I am creating a family for a mobile shelf assembly. While an obvious way to create it would be to use an array, because the client needs to be able to tag each shelf unit separately, that can't be done. The client does, however, have a limit of 10 banks maximum, so I've created ten banks in hte family that are controlled by visibility parameters.
Each of the banks can be a different type of shelf (the shelf units are nested families) but they are always of the same overall length and width in any one run.
Here's my problem, Everything flexes correctly as long as the depth of the units stays the same as they were when the family type parameters were assigned to the shelf families as labels. When you try to create a new Type using a wider shelf unit, you get errors.
Without the Family Type parameters assigned as labels, all of the reference planes meant to drive the location of the shelves flex correctly.
Can what I'm trying to do even be done?
I'm using Revit 2013.
The atached family has the shoelves off to the side of the rails at this time. I guess that's in keeping wih this project being "off the rails".
Solved! Go to Solution.
In your first paragraph, the reason you give for not doing this as an array is incorrect. The items of an array can be tagged and scheduled individually in a project. You could still have the family type parameter available for the user to change the type of shelf. Notice the long list of parameters in this family. All that could be reduced to a few parameters by doing the family as an array.
Thank you for the suggestion.
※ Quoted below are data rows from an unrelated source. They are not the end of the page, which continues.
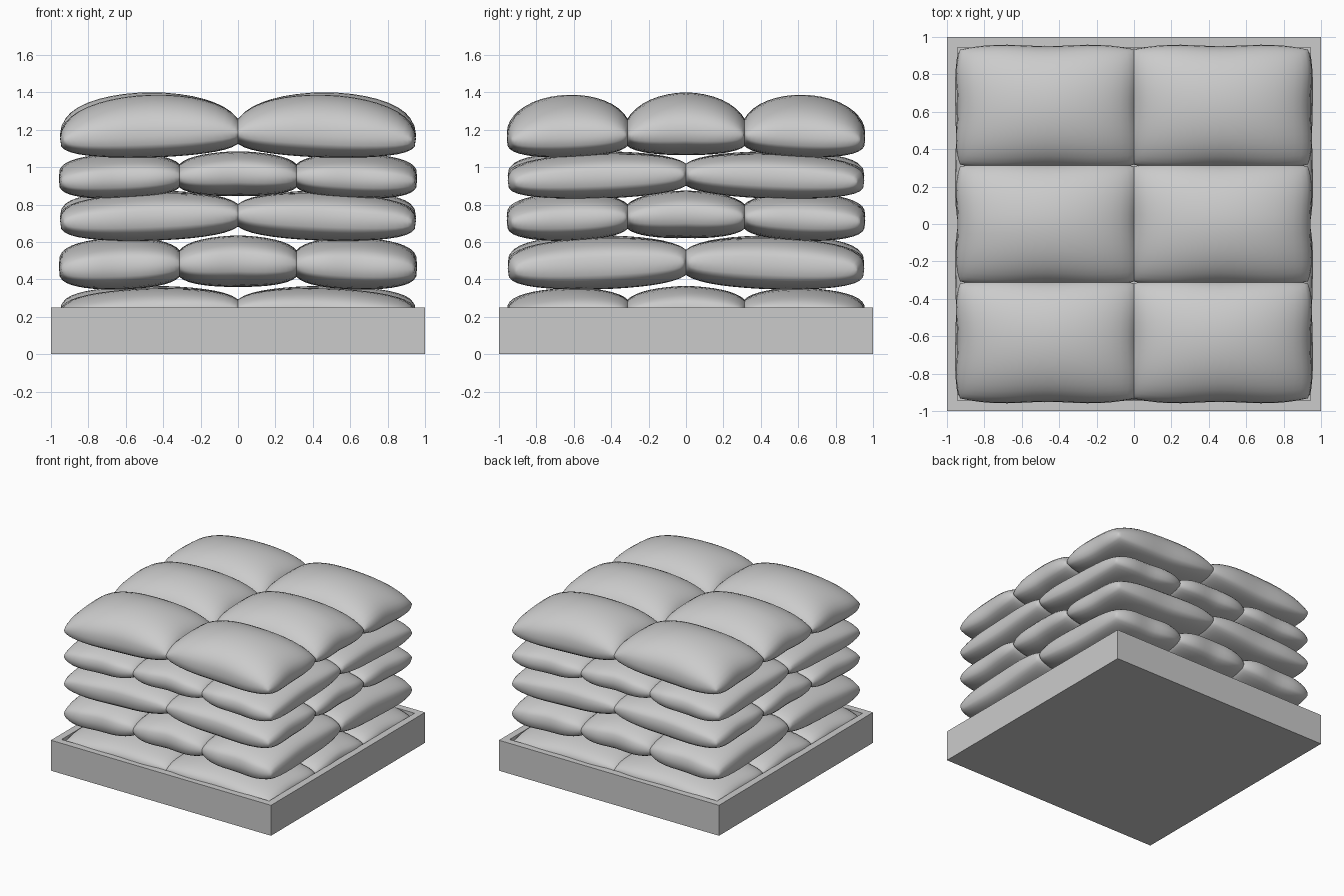
import bpy, bmesh, math

if "Cube" in bpy.data.objects:
    bpy.data.objects.remove(bpy.data.objects["Cube"])


def finish(bm, name, angle):
    bmesh.ops.recalc_face_normals(bm, faces=bm.faces)
    me = bpy.data.meshes.new(name)
    bm.to_mesh(me)
    bm.free()
    ob = bpy.data.objects.new(name, me)
    bpy.context.collection.objects.link(ob)
    bpy.ops.object.select_all(action='DESELECT')
    ob.select_set(True)
    bpy.context.view_layer.objects.active = ob
    if angle:
        bpy.ops.object.shade_smooth_by_angle(angle=math.radians(angle))


# Stuffed sack: two bulging sheets welded along a rounded seam
def sack(name, cx, cy, z, hx, hy, up, down, e_up, e_down):
    bm = bmesh.new()
    for side, h, e in ((1, up, e_up), (-1, down, e_down)):
        verts = bmesh.ops.create_grid(bm, x_segments=20, y_segments=20, size=1)['verts']
        for vert in verts:
            u = math.sin(vert.co.x * math.pi / 2)
            v = math.sin(vert.co.y * math.pi / 2)
            f = max(0, (1 - u * u) * (1 - v * v)) ** e
            x = cx + hx * u * (1 - 0.035 * v ** 6 - 0.008 * math.cos(5 * v))
            y = cy + hy * v * (1 - 0.06 * u ** 6 - 0.012 * math.cos(6 * u))
            # outer corners of the stack sag a little
            vert.co = (x, y, z + side * h * f - 0.045 * abs(x * y))
    bmesh.ops.remove_doubles(bm, verts=bm.verts, dist=0.0005)
    finish(bm, name, 60)


# Open tray base with a rim
bm = bmesh.new()
bmesh.ops.create_cube(bm, size=1)
for v in bm.verts:
    v.co = (v.co.x * 2, v.co.y * 2, (v.co.z + 0.5) * 0.25)
bm.normal_update()
top = [f for f in bm.faces if f.normal.z > 0.9]
bmesh.ops.inset_region(bm, faces=top, thickness=0.08)
down = bmesh.ops.extrude_face_region(bm, geom=top)['geom']
bmesh.ops.delete(bm, geom=top, context='FACES')
for v in down:
    if isinstance(v, bmesh.types.BMVert):
        v.co.z = 0.1
finish(bm, "tray_base", 0)

# Alternating layers: seam height, bulge up, bulge down, edge roundness
layers = [
    (0.235, 0.13, 0.12, 0.32, 0.27),
    (0.490, 0.145, 0.13, 0.30, 0.27),
    (0.745, 0.13, 0.125, 0.32, 0.27),
    (0.960, 0.125, 0.115, 0.30, 0.27),
    (1.185, 0.215, 0.12, 0.43, 0.27),
]
for i, (z, up, dn, eu, ed) in enumerate(layers):
    for a in (-0.463, 0.463):
        for b in (-0.625, 0, 0.625):
            name = "sack_layer_%d" % (i + 1)
            if i % 2 == 0:
                sack(name, a, b, z, 0.485, 0.33, up, dn, eu, ed)
            else:
                sack(name, b, a, z, 0.33, 0.485, up, dn, eu, ed)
I'm sure an array would greatly simplify the parameters but when I tried that I was not able to tab down to the shelf unit level to create a tag. If you do know of a way to tag individual items in an array, even if they are all the same, I'd like to know how it's done because nothing I've tried has worked.
In addition, usually not all items that would be in array are the same. We often vary the number of tiers in each of the units. The first bank - or the first two - may have 5 tiers, the second bank - or several more, might have 3 or 4. Every installation could conceivably be a diferent combination.
If the nested item is shared, in the project you can use the Tab key to select the individual item. If the Specialty Equipment tag is loaded, you don't even have to use the Tab key, but simply Annotate > Tag All > Specialty Equipment tag.
I gave this a try again and you're right, I was able to tag individual members of an array. I really thought I'd tried this before but without success. Is it possible this is a new thing in 2013, which I just switched to?
I'm still not sure that this will work in this particular situation since in some cases the groups of shelves is not a true array in that the items differ. However, it's possible that most groups are composed of two arrays, each with its own type of shelving. For example, it may be that the run always starts with 3-Tier shelf units and then has another group of 4 or 5-tier units. If the clients tell me that's the case, and if I could tie the two arrays together so that the start of the second array would move with the expansion of the first, this may indeed work.
So now I've created a simpler version with two arrays for mobile units of different tier numbers followed by a fixed unit. Each array has its original member pointing to a Family Type Parameter. The fixed unit is also linked to a Family Type parameter.
Now for the problem:
The array drives the distances fine, but as soon as you try to change the unit type for either array or even the fixed unit, errors occur saying contraints are broken. This is even the case when the overall size of the units stays the same. The bottom of the units, the part aligned and locked to the reference planes, is the origin point from which the units "grow".
Any ideas how to fix this or is there a fundamental problem that can't be solved?
I'll add here that I've scoured the web only to find numerous pwople having issues with constraining elements controlled by Family Type parameters. I got it to work in one family but using the same elements in another family doesn't work. It appears it's so quirky as to be unreliable.